Plaintiffs’ public proposal is counterproductive and disingenuous
SAN FRANCISCO (August 10, 2023) — City Attorney David Chiu issued the following statement today in response to proposed settlement terms announced during a press conference held by the Plaintiffs in Coalition on Homelessness v. City and County of San Francisco. Despite daily communications between the parties, the Plaintiffs did not notify the City of their settlement terms prior to today.
“If the Coalition on Homelessness actually wanted to reach a settlement agreement, this political stunt is certainly not the way to go about it and counterproductive to their stated goals,” said City Attorney Chiu. “Legal parties do not engage in settlement negotiations via the press, particularly when confidential settlement discussions are required. Despite Plaintiffs’ antics, San Francisco will continue to advance our arguments in court and fight for our City’s ability to maintain a healthy and safe San Francisco for all. Today, Plaintiffs disrespected the Court’s efforts and discouraged thoughtful settlement discussions. Should Plaintiffs reconsider tactics and commit to serious and professional settlement discussions under the supervision of the federal court, San Francisco is ready to engage.”
Under the oversight of Magistrate Judge Lisa Cisneros, the City previously engaged in good-faith settlement discussions with Plaintiffs. Those settlement discussions are required to be confidential. If Plaintiffs truly wanted to settle, they would have re-engaged in settlement discussions with Judge Cisneros. Plaintiffs’ announcement today violates the structure and efforts made by the Court.
In recent years, the City has spent billions of dollars to address homelessness, investing more in permanent supportive housing and homelessness services than any other city in the Western United States. Each year, the City engages, shelters, and houses thousands of unhoused residents. The City has been committed to a services-first approach, as City employees work diligently to provide services and shelter to people experiencing homelessness to alleviate what is now a nationwide crisis.
As the City has strived to address the homelessness crisis, the actions by the Coalition on Homelessness and their attorneys have significantly exacerbated conditions on San Francisco’s streets. The preliminary injunction they obtained last December from Judge Donna Ryu prevents the City from enforcing a half dozen laws that otherwise prohibit sitting, lying or sleeping on City streets, even while over half of all unhoused individuals approached by City workers continue to reject repeated offers of shelter.

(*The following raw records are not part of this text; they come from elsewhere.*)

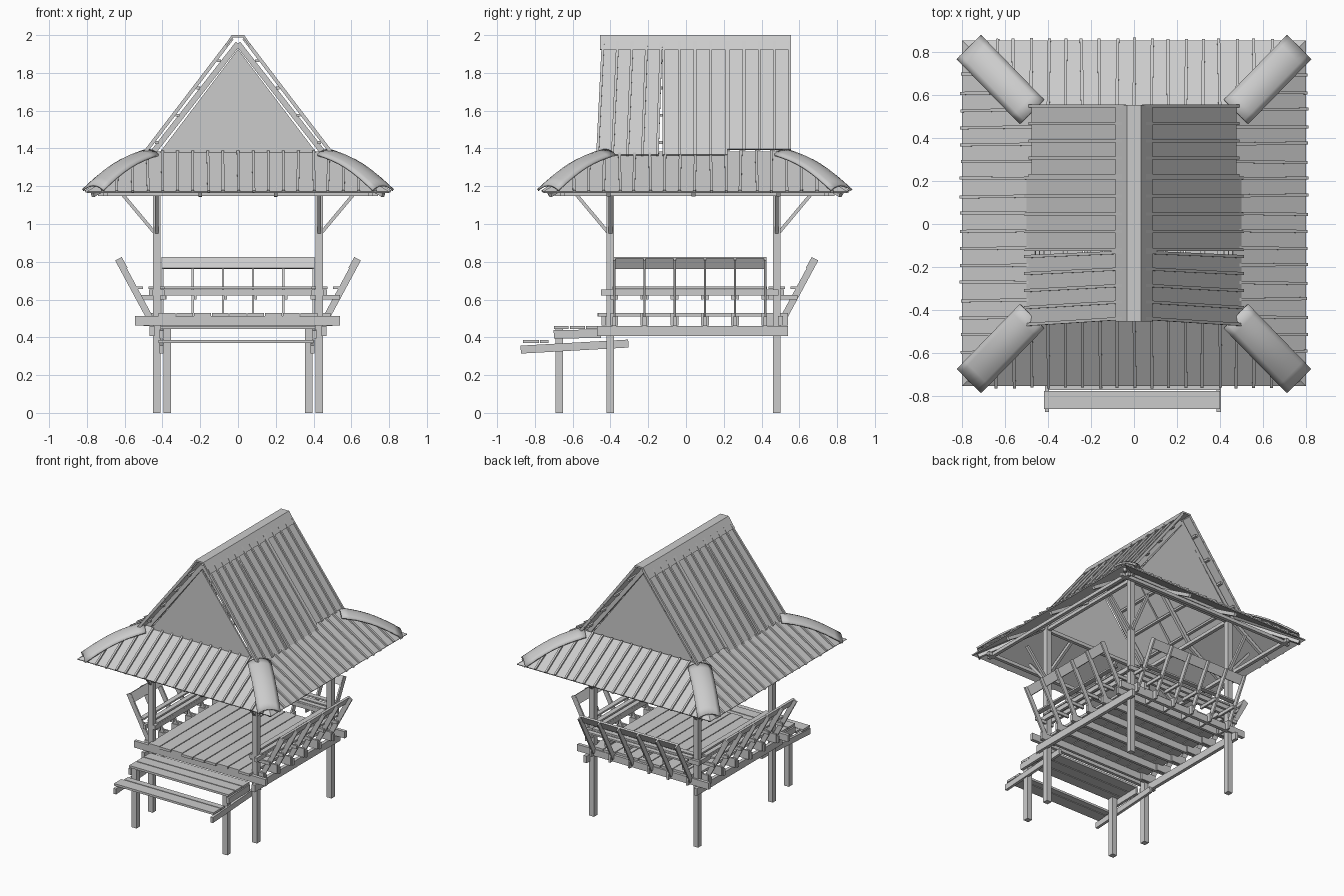
import bpy, bmesh, math, random
from mathutils import Vector as V, Matrix

if "Cube" in bpy.data.objects:
    bpy.data.objects.remove(bpy.data.objects["Cube"])

random.seed(4)
Z = V((0, 0, 1))


def finish(name, bm):
    bmesh.ops.recalc_face_normals(bm, faces=bm.faces)
    me = bpy.data.meshes.new(name)
    bm.to_mesh(me)
    bm.free()
    ob = bpy.data.objects.new(name, me)
    bpy.context.collection.objects.link(ob)
    return ob


def beams(name, items, mat=Matrix()):
    """Each item: start, end, width, height and optional up direction."""
    bm = bmesh.new()
    for p, q, w, h, *up in items:
        p, q = V(p), V(q)
        d = (q - p).normalized()
        u = V(up[0]) if up else (Z if abs(d.z) < 0.99 else V((0, 1, 0)))
        s = d.cross(u).normalized()
        u = s.cross(d)
        rot = Matrix((s, d, u)).transposed().to_4x4()
        m = Matrix.Translation((p + q) / 2) @ rot @ Matrix.Diagonal((w, (q - p).length, h, 1))
        bmesh.ops.create_cube(bm, size=1, matrix=mat @ m)
    return finish(name, bm)


def slab(name, pts, thick):
    """Flat polygon with thickness below its upper side."""
    bm = bmesh.new()
    f = bm.faces.new([bm.verts.new(p) for p in pts])
    f.normal_update()
    n = f.normal * (-1 if f.normal.z > 0 else 1)
    r = bmesh.ops.extrude_face_region(bm, geom=[f], use_keep_orig=True)
    bmesh.ops.translate(bm, vec=n * thick, verts=[v for v in r["geom"] if isinstance(v, bmesh.types.BMVert)])
    return finish(name, bm)


YF, YB, PX = -0.40, 0.48, 0.43
YC = (YF + YB) / 2

# Posts and braces under the eaves
beams("main_posts", [((x, y, 0), (x, y, 1.37), 0.04, 0.04) for x in (-PX, PX) for y in (YF, YB)])
beams("step_posts", [((x, -0.67, 0), (x, -0.67, 0.445), 0.04, 0.04) for x in (-0.375, 0.375)])
br = []
for x in (-PX, PX):
    for y, sy in ((YF, -1), (YB, 1)):
        sx = math.copysign(1, x)
        br.append(((x, y, 0.94), (x + sx * 0.18, y, 1.155), 0.02, 0.018))
        br.append(((x, y, 0.94), (x, y + sy * 0.18, 1.155), 0.02, 0.018))
beams("eave_braces", br)

# Floor: side beams, joists and planks
beams("side_beams", [((x, -0.47, 0.433), (x, 0.54, 0.433), 0.025, 0.053) for x in (-0.455, 0.455)])
strut_y = [-0.38 + 0.16 * i for i in range(6)]
beams("joists", [((-0.5, y, 0.485), (0.5, y, 0.485), 0.02, 0.05) for y in strut_y]
      + [((-0.545, y, 0.487), (0.54, y, 0.487), 0.025, 0.05) for y in (-0.435, 0.50)])
planks = []
for i in range(9):
    x = -0.376 + 0.094 * i
    planks.append(((x, -0.45 - random.random() * 0.02, 0.52),
                   (x, 0.49 + random.random() * 0.02, 0.52), 0.088, 0.018))
beams("floor_planks", planks)

# Front steps
beams("upper_step_bearers", [((x, -0.70, 0.415), (x, -0.45, 0.42), 0.02, 0.045) for x in (-0.405, 0.405)])
beams("upper_step_planks", [((-0.41, y, 0.452), (0.41, y, 0.452), 0.078, 0.016) for y in (-0.66, -0.575, -0.49)])
beams("lower_step_stringers", [((x, -0.875, 0.335), (x, -0.305, 0.367), 0.02, 0.042) for x in (-0.405, 0.395)])
beams("lower_step_planks", [((-0.42, -0.82, 0.377), (0.40, -0.82, 0.377), 0.085, 0.016),
                            ((-0.40, -0.75, 0.378), (0.40, -0.75, 0.378), 0.045, 0.016)])


# Bench with leaning back: local x runs along it, local y points outward
def bench(name, mat):
    us = [-0.40 + 0.16 * i for i in range(6)]
    beams(name + "_struts", [((u, 0.03, 0.49), (u, 0.205, 0.815), 0.012, 0.035) for u in us], mat)
    beams(name + "_backrest", [((-0.405, 0.176, 0.793), (0.405, 0.176, 0.793), 0.014, 0.066, (0, 0.48, 0.88))], mat)
    beams(name + "_rails", [((-0.47, 0.03, 0.638), (0.47, 0.03, 0.638), 0.02, 0.032),
                            ((-0.44, -0.03, 0.638), (0.44, -0.03, 0.638), 0.02, 0.032)], mat)
    beams(name + "_seat_slats", [((-0.41, d, 0.663), (0.41, d, 0.663), 0.036, 0.012) for d in (-0.025, 0.025, 0.09)], mat)
    beams(name + "_arms", [((u + 0.014, -0.045, 0.612), (u + 0.014, 0.11, 0.612), 0.014, 0.024) for u in us], mat)
    beams(name + "_stubs", [((u + 0.014, -0.06, 0.495), (u + 0.014, 0.06, 0.495), 0.014, 0.065) for u in us], mat)


bench("back_bench", Matrix.Translation((0, YB, 0)))
bench("right_bench", Matrix.Translation((PX, 0.02, 0)) @ Matrix.Rotation(-math.pi / 2, 4, "Z"))
bench("left_bench", Matrix.Translation((-PX, 0.02, 0)) @ Matrix.Rotation(math.pi / 2, 4, "Z"))

# Roof frame: top plates, eave plates, rafters, purlins
frame = []
for z, ex, y0, y1, o in ((1.345, 0.43, YF, YB, 0.02), (1.16, 0.70, -0.655, 0.745, 0.04)):
    for y in (y0, y1):
        frame.append(((-ex - o, y, z), (ex + o, y, z), 0.025, 0.025))
    for x in (-ex, ex):
        frame.append(((x, y0 - o, z), (x, y1 + o, z), 0.025, 0.025))
beams("roof_plates", frame)
raf = []
for s in (-1, 1):
    for y in (-0.41, YC, 0.49):
        raf.append(((0, y, 1.955), (s * 0.465, y, 1.36), 0.02, 0.03))
        raf.append(((s * 0.44, y, 1.365), (s * 0.77, y, 1.155), 0.02, 0.025))
    raf += [((s * 0.44, YF, 1.36), (s * 0.77, -0.72, 1.155), 0.02, 0.025),
            ((s * 0.44, YB, 1.36), (s * 0.77, 0.82, 1.155), 0.02, 0.025)]
for x in (-0.2, 0.2):
    raf += [((x, YF, 1.36), (x, -0.73, 1.155), 0.02, 0.025), ((x, YB, 1.36), (x, 0.83, 1.155), 0.02, 0.025)]
beams("rafters", raf)
beams("purlins", [((s * x, -0.44, 1.995 - 1.31 * x), (s * x, 0.54, 1.995 - 1.31 * x), 0.02, 0.015)
                  for s in (-1, 1) for x in (0.1, 0.21, 0.32, 0.43)])

# Gable walls
for nm, y in (("front_gable", -0.42), ("back_gable", 0.505)):
    slab(nm, [(-0.425, y, 1.365), (0.425, y, 1.365), (0, y, 1.925)], 0.012)

# Steep upper roof in three sheets per side; the front sheet has slipped
nrm = V((1.31, 0, 1)).normalized()
for s, side in ((-1, "left"), (1, "right")):
    ribs = []
    n = V((s * nrm.x, 0, nrm.z))
    for k, (t0, t1, b0, b1, bx) in enumerate(((-0.445, -0.125, -0.475, -0.145, 0.5),
                                              (-0.125, 0.22, -0.125, 0.22, 0.5),
                                              (0.22, 0.555, 0.22, 0.555, 0.478))):
        def pt(x, y): return V((s * x, y, 2.022 - 1.31 * x))
        slab(f"{side}_roof_sheet_{k}", [pt(0.03, t0), pt(0.03, t1), pt(bx, b1), pt(bx, b0)], 0.008)
        for i in range(5):
            f = 0.02 + 0.24 * i
            ribs.append((pt(0.04, t0 + (t1 - t0) * f) + n * 0.004,
                         pt(bx + 0.004, b0 + (b1 - b0) * f) + n * 0.004, 0.014, 0.014, n))
    beams(side + "_roof_ribs", ribs)

# Ridge cap
prof = [(-0.085, 1.925), (-0.033, 2.0), (0.033, 2.0), (0.085, 1.925), (0.073, 1.922), (0.027, 1.988), (-0.027, 1.988), (-0.073, 1.922)]
bm = bmesh.new()
a, b = ([bm.verts.new((x, y, z)) for x, z in prof] for y in (-0.455, 0.555))
for i in range(8):
    j = (i + 1) % 8
    bm.faces.new((a[i], a[j], b[j], b[i]))
for ring in (a, b):
    for i in range(3):
        bm.faces.new((ring[i], ring[i + 1], ring[6 - i], ring[7 - i]))
finish("ridge_cap", bm)

# Low skirt roof: four ribbed trapezoids meeting on the hips
EX, IX, E0, I0, E1, I1, EZ, IZ = 0.80, 0.46, -0.755, -0.42, 0.855, 0.52, 1.172, 1.385
sides = {"front": ((-EX, E0), (EX, E0), (IX, I0), (-IX, I0)),
         "right": ((EX, E0), (EX, E1), (IX, I1), (IX, I0)),
         "back": ((EX, E1), (-EX, E1), (-IX, I1), (IX, I1)),
         "left": ((-EX, E1), (-EX, E0), (-IX, I0), (-IX, I1))}
for nm, q in sides.items():
    p0, p1, p2, p3 = (V((x, y, z)) for (x, y), z in zip(q, (EZ, EZ, IZ, IZ)))
    slab(nm + "_skirt", [p0, p1, p2, p3], 0.008)
    along = (p1 - p0).normalized()
    L, inset = (p1 - p0).length, (p3 - p0).dot(along)
    slope = p3 - p0 - along * inset
    n = along.cross(slope).normalized()
    ribs = []
    count = round(L / 0.08)
    for i in range(1, count):
        t = L * i / count
        run = min(1, t / inset, (L - t) / inset)
        base = p0 + along * t + n * 0.004
        tip = base + along * random.uniform(-0.006, 0.006) - slope * random.uniform(0, 0.02)
        ribs.append((tip, base + slope * run, 0.014, 0.014, n))
    beams(nm + "_skirt_ribs", ribs)

# Bowed hip caps on the four corners
for nm, sx, sy, cy in (("front_right", 1, -1, -0.43), ("front_left", -1, -1, -0.43),
                       ("back_right", 1, 1, 0.522), ("back_left", -1, 1, 0.522)):
    bm = bmesh.new()
    grid = []
    for i in range(9):
        t = i / 8
        z = 1.392 - 0.187 * t + 0.028 * math.sin(math.pi * t)
        row = []
        for j in range(-3, 4):
            w = j / 3
            row.append(bm.verts.new((sx * (0.475 + 0.292 * t + 0.055 * w),
                                     cy + sy * (0.3 * t - 0.055 * w), z - 0.026 * w * w)))
        grid.append(row)
    for r0, r1 in zip(grid, grid[1:]):
        for j in range(6):
            bm.faces.new((r0[j], r0[j + 1], r1[j + 1], r1[j]))
    cap = finish(nm + "_hip_cap", bm)
    sol = cap.modifiers.new("thickness", "SOLIDIFY")
    sol.thickness = 0.012
    sol.offset = 0
    for p in cap.data.polygons:
        p.use_smooth = True
    bpy.context.view_layer.objects.active = cap
    cap.select_set(True)
    bpy.ops.object.shade_smooth_by_angle(angle=math.radians(35))
    cap.select_set(False)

While the City has gone to great lengths to comply with the injunction, Plaintiffs have disseminated inaccurate assertions, riddled pleadings with false narratives, and distorted the enormous efforts by City staff to offer services and shelter to persons experiencing homelessness. Plaintiffs also claim the City “criminalizes” homelessness due the mere presence of law enforcement at encampment operations, but gloss over the dangerous and often disturbing situations City workers encounter.
The City will not be responding outside of confidential settlement discussions to the specific settlement terms proposed. However, contrary to an assertion in Plaintiffs’ letter, the City strongly disagrees that the injunction is warranted. The injunction has put the City in an impossible situation, straining the City’s ability to meet practical and legal obligations. It also creates absurd results, such as leaving the City unclear about whether it can enforce laws against those who refuse shelter or have shelter beds but choose to maintain tents on the street.
Due to the situation San Francisco finds itself in, the City had no choice but to file an appeal with the Ninth Circuit Court of Appeals. This matter is not only critical to San Francisco, but will have dramatic implications for cities across the Ninth Circuit, which is why the League of California Cities, the California State Association of Counties and the International Municipal Lawyers Association filed an amicus brief in the City’s appeal. The City looks forward to discussing these matters with the Ninth Circuit on August 23.
The case is Coalition on Homelessness v. City and County of San Francisco, U.S. District Court for the Northern District of California, No. 4:22-cv-05502-DMR.